  • Continue exposure of TNLA staff to reformatting techniques giving additional hands on experience in microfilming and, especially, digital reformatting. Digital reformatting equipment will remain with the TNLA to enable staff to carry on reformatting programs in the future.
  • Create systematic metadata for digital images produced during the pilot and major projects to enable longterm storage and retrieval of digital masters.

Project Outcome

This major project has accomplished extensive preservation reformatting of document in or relating to Tuvalu, as follows:

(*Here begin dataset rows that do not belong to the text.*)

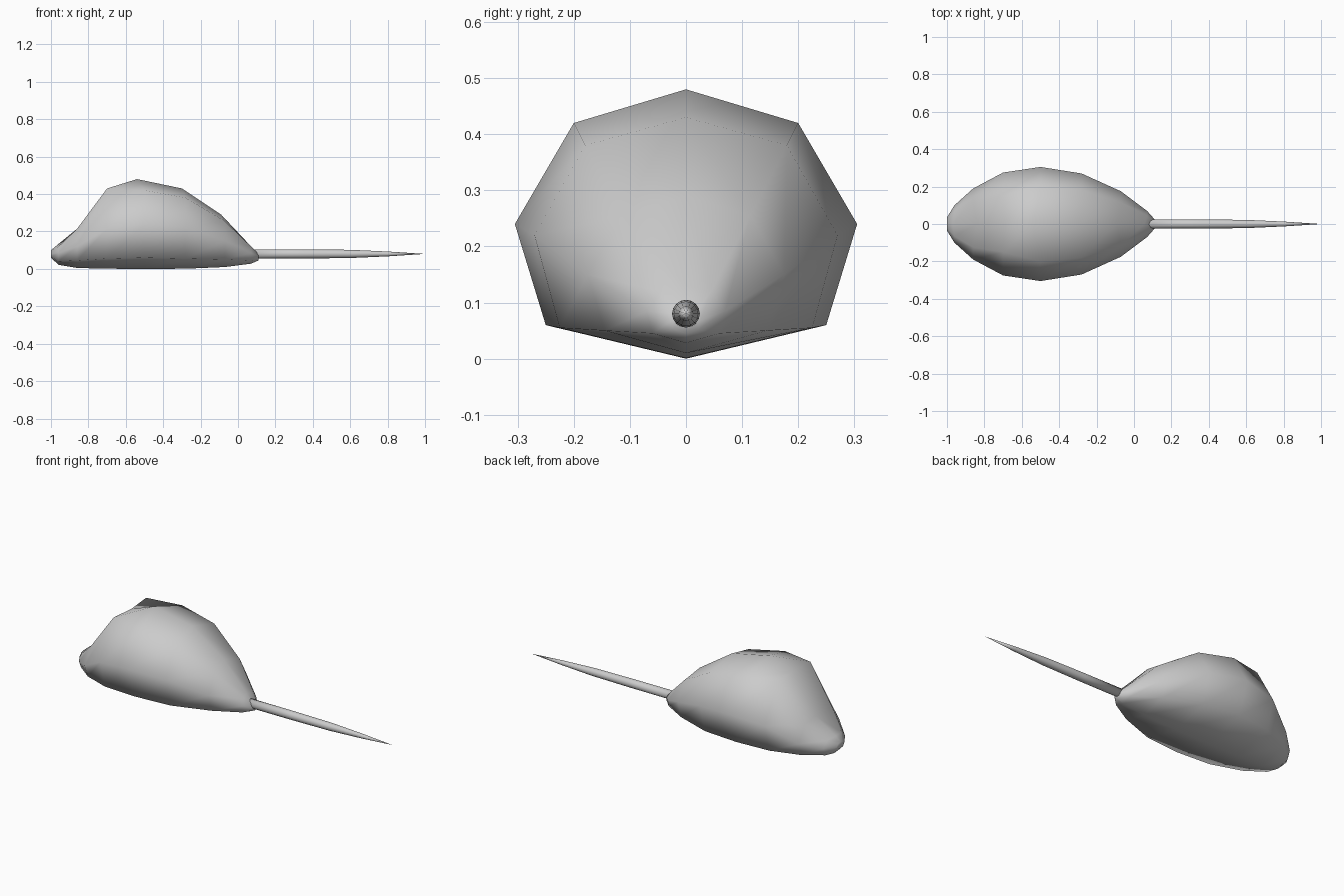
import bpy, bmesh, math
from mathutils import Matrix

if "Cube" in bpy.data.objects:
    bpy.data.objects.remove(bpy.data.objects["Cube"])

grey = bpy.data.materials.new("plain_grey")
grey.diffuse_color = (0.6, 0.6, 0.6, 1)
grey.use_nodes = True
grey.node_tree.nodes["Principled BSDF"].inputs["Base Color"].default_value = grey.diffuse_color


def finish(name, bm):
    bmesh.ops.recalc_face_normals(bm, faces=bm.faces[:])
    for f in bm.faces:
        f.smooth = True
    mesh = bpy.data.meshes.new(name)
    bm.to_mesh(mesh)
    bm.free()
    mesh.materials.append(grey)
    ob = bpy.data.objects.new(name, mesh)
    bpy.context.collection.objects.link(ob)
    return ob


# Body: eight-sided rings lofted from snout to rump
# x, ridge x, ridge z, shoulder y, shoulder z, side y, side z, belly y, belly z, keel z
rings = [
    (-1.00, -1.00, .10, .020, .095, .035, .080, .025, .065, .060),
    (-0.96, -0.97, .125, .065, .120, .100, .085, .080, .040, .022),
    (-0.86, -0.84, .205, .125, .215, .190, .120, .160, .045, .005),
    (-0.70, -0.69, .425, .150, .430, .275, .215, .230, .055, .001),
    (-0.50, -0.54, .480, .200, .420, .305, .240, .250, .060, .000),
    (-0.28, -0.30, .430, .180, .380, .270, .220, .225, .055, .001),
    (-0.07, -0.09, .290, .115, .255, .175, .150, .145, .050, .010),
    (0.07, 0.055, .130, .045, .120, .070, .085, .060, .045, .028),
    (0.11, 0.10, .085, .016, .080, .025, .068, .022, .052, .045),
]
bm = bmesh.new()
loops = []
for x, xr, zr, ys, zs, ym, zm, yb, zb, zk in rings:
    half = [(ys, zs), (ym, zm), (yb, zb)]
    pts = [(xr, 0, zr)] + [(x, y, z) for y, z in half] + [(x, 0, zk)]
    pts += [(x, -y, z) for y, z in reversed(half)]
    loops.append([bm.verts.new(p) for p in pts])
for a, b in zip(loops, loops[1:]):
    for i in range(8):
        j = (i + 1) % 8
        bm.faces.new((a[i], a[j], b[j], b[i]))
bm.faces.new(loops[0])
bm.faces.new(loops[-1])
finish("body", bm)

# Tail: straight rod that tapers to a point
bm = bmesh.new()
sides = 16
profile = [(0.06, .025), (0.35, .0245), (0.60, .022), (0.80, .013)]
loops = []
for x, r in profile:
    angles = [2 * math.pi * i / sides for i in range(sides)]
    loops.append([bm.verts.new((x, r * math.cos(t), .08 + r * math.sin(t))) for t in angles])
tip = bm.verts.new((1.0, 0, .08))
for i in range(sides):
    j = (i + 1) % sides
    for a, b in zip(loops, loops[1:]):
        bm.faces.new((a[i], a[j], b[j], b[i]))
    bm.faces.new((loops[-1][i], loops[-1][j], tip))
bm.faces.new(loops[0])
finish("tail", bm)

  • Archives of the Ellice Islands District of the Gilbert and Ellice Islands Colony (GEIC) as arranged by the Western Pacific Archives held in the Tuvalu National Library and Archives (TNLA) in Funafuti;
  • A selection of 67 miscellaneous reports on Tuvaluan language, history, environment, culture, traditions, customs, skills and arts held in the TNLA;
  • GEIC correspondence files relating to the Ellice Islands District held at the Kiribati National Archives in Tarawa;
  • And seven Tuvaluan newspapers held in the TNLA and elsewhere.

In total, combined with the pilot project EAP005, 70,343 image files, comprising 1,276 documents, and 55 reels of microfilm have been produced.

This extensive body of reformatted documents provides insurance against possible damage to the original records which are vulnerable to storms, cyclones, sea surges, floods and rising sea levels.

Copies of all the digital material are held by the TNLA, the British Library and by the Pacific Manuscripts Bureau at the Australian National University Canberra. Duplicate negatives and positive prints of the microfilms are held by the British Library. Positive prints are held by the Pacific Manuscripts Bureau member libraries: the Mitchell Library in Sydney, the National Library of Australia, the Australian National University Library, the Alexander Turnbull Library in Wellington, the University of Auckland Library, Canterbury University Library, Christchurch, the University of Hawaii Library, the Library of the University of California San Diego, Yale University Library, and the University of Michigan Library.

Master negatives of the microfilms will be held in cold storage in the National Library of Australia.

The records copied by this project have been catalogued as:

  • EAP110/1 Tuvalu National Archives major project

The catalogue is available here.